WORK INSTRUCTION: Everything from the line containing "const vectors = (pairs)" to the final line of the records below should be given again exactly, and nothing else.

(Beginning of DATA FOR THIS TASK)

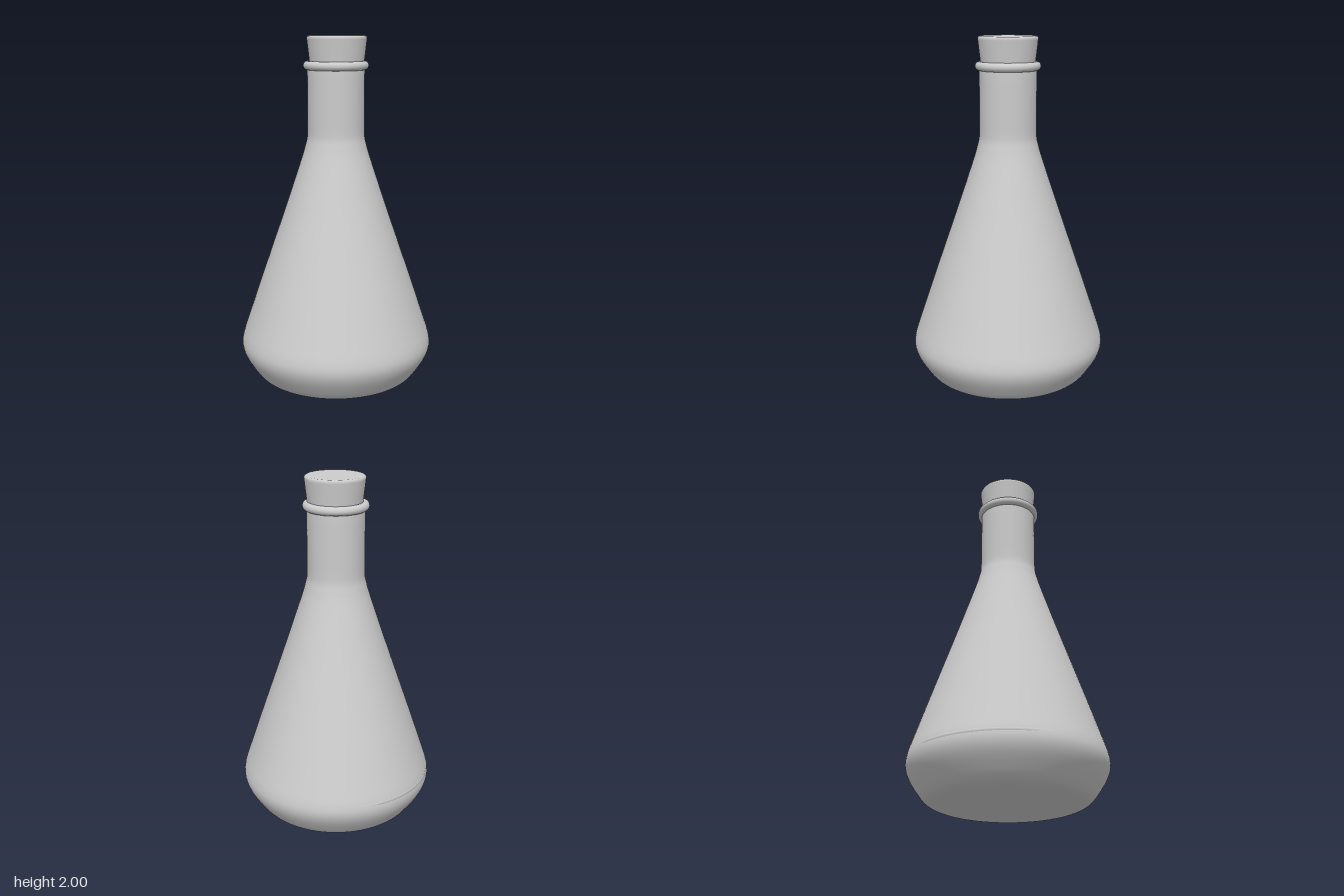
import * as THREE from 'three';

const grey = new THREE.MeshStandardMaterial({ color: 0xcccccc, side: THREE.DoubleSide });
const vectors = (pairs) => pairs.map(([r, y]) => new THREE.Vector2(r, y));

function lathe(name, points, x = 0, z = 0) {
  const mesh = new THREE.Mesh(new THREE.LatheGeometry(points, 96), grey);
  mesh.name = name;
  mesh.position.set(x, 0, z);
  return mesh;
}

export function createModel() {
  const model = new THREE.Group();
  model.name = 'stopperedFlask';

  // Flask: flat base, rounded heel, conical body and straight neck
  const heel = new THREE.SplineCurve(vectors([
    [0.34, 0.003], [0.405, 0.01], [0.455, 0.035], [0.5, 0.09],
    [0.54, 0.155], [0.556, 0.21], [0.55, 0.265], [0.528, 0.335],
  ])).getPoints(40);
  const shoulder = new THREE.SplineCurve(vectors([
    [0.528, 0.335], [0.435, 0.61], [0.297, 1.01], [0.2, 1.3],
    [0.175, 1.385], [0.164, 1.435], [0.162, 1.5],
  ])).getPoints(40).slice(1);
  model.add(lathe('flask', [
    ...vectors([[0, 0], [0.3, 0]]), ...heel, ...shoulder,
    ...vectors([[0.162, 1.75], [0.162, 1.85], [0.155, 1.858], [0.147, 1.85], [0.147, 1.6]]),
  ]));

  // Rolled rim around the mouth
  const rim = new THREE.Mesh(new THREE.TorusGeometry(0.16, 0.025, 20, 96), grey);
  rim.name = 'rim';
  rim.rotation.x = Math.PI / 2;
  rim.position.y = 1.835;
  model.add(rim);

  // Tapered stopper with a softly rounded top edge
  model.add(lathe('stopper', vectors([
    [0, 1.7], [0.138, 1.7], [0.146, 1.76], [0.155, 1.86], [0.169, 1.98],
    [0.1695, 1.989], [0.166, 1.996], [0.159, 2], [0.15, 2], [0, 2],
  ]), 0.005, 0));

  // Liquid, slightly off centre so its upper edge shows along one side
  model.add(lathe('liquid', vectors([
    [0, 0.02], [0.38, 0.03], [0.44, 0.06], [0.52, 0.16], [0.54, 0.235],
    [0.549, 0.245], [0.547, 0.26], [0.54, 0.261], [0, 0.261],
  ]), -0.005, -0.003));

  return model;
}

(End of DATA FOR THIS TASK)

EXERCISE OUTPUT:
const vectors = (pairs) => pairs.map(([r, y]) => new THREE.Vector2(r, y));

function lathe(name, points, x = 0, z = 0) {
  const mesh = new THREE.Mesh(new THREE.LatheGeometry(points, 96), grey);
  mesh.name = name;
  mesh.position.set(x, 0, z);
  return mesh;
}

export function createModel() {
  const model = new THREE.Group();
  model.name = 'stopperedFlask';

  // Flask: flat base, rounded heel, conical body and straight neck
  const heel = new THREE.SplineCurve(vectors([
    [0.34, 0.003], [0.405, 0.01], [0.455, 0.035], [0.5, 0.09],
    [0.54, 0.155], [0.556, 0.21], [0.55, 0.265], [0.528, 0.335],
  ])).getPoints(40);
  const shoulder = new THREE.SplineCurve(vectors([
    [0.528, 0.335], [0.435, 0.61], [0.297, 1.01], [0.2, 1.3],
    [0.175, 1.385], [0.164, 1.435], [0.162, 1.5],
  ])).getPoints(40).slice(1);
  model.add(lathe('flask', [
    ...vectors([[0, 0], [0.3, 0]]), ...heel, ...shoulder,
    ...vectors([[0.162, 1.75], [0.162, 1.85], [0.155, 1.858], [0.147, 1.85], [0.147, 1.6]]),
  ]));

  // Rolled rim around the mouth
  const rim = new THREE.Mesh(new THREE.TorusGeometry(0.16, 0.025, 20, 96), grey);
  rim.name = 'rim';
  rim.rotation.x = Math.PI / 2;
  rim.position.y = 1.835;
  model.add(rim);

  // Tapered stopper with a softly rounded top edge
  model.add(lathe('stopper', vectors([
    [0, 1.7], [0.138, 1.7], [0.146, 1.76], [0.155, 1.86], [0.169, 1.98],
    [0.1695, 1.989], [0.166, 1.996], [0.159, 2], [0.15, 2], [0, 2],
  ]), 0.005, 0));

  // Liquid, slightly off centre so its upper edge shows along one side
  model.add(lathe('liquid', vectors([
    [0, 0.02], [0.38, 0.03], [0.44, 0.06], [0.52, 0.16], [0.54, 0.235],
    [0.549, 0.245], [0.547, 0.26], [0.54, 0.261], [0, 0.261],
  ]), -0.005, -0.003));

  return model;
}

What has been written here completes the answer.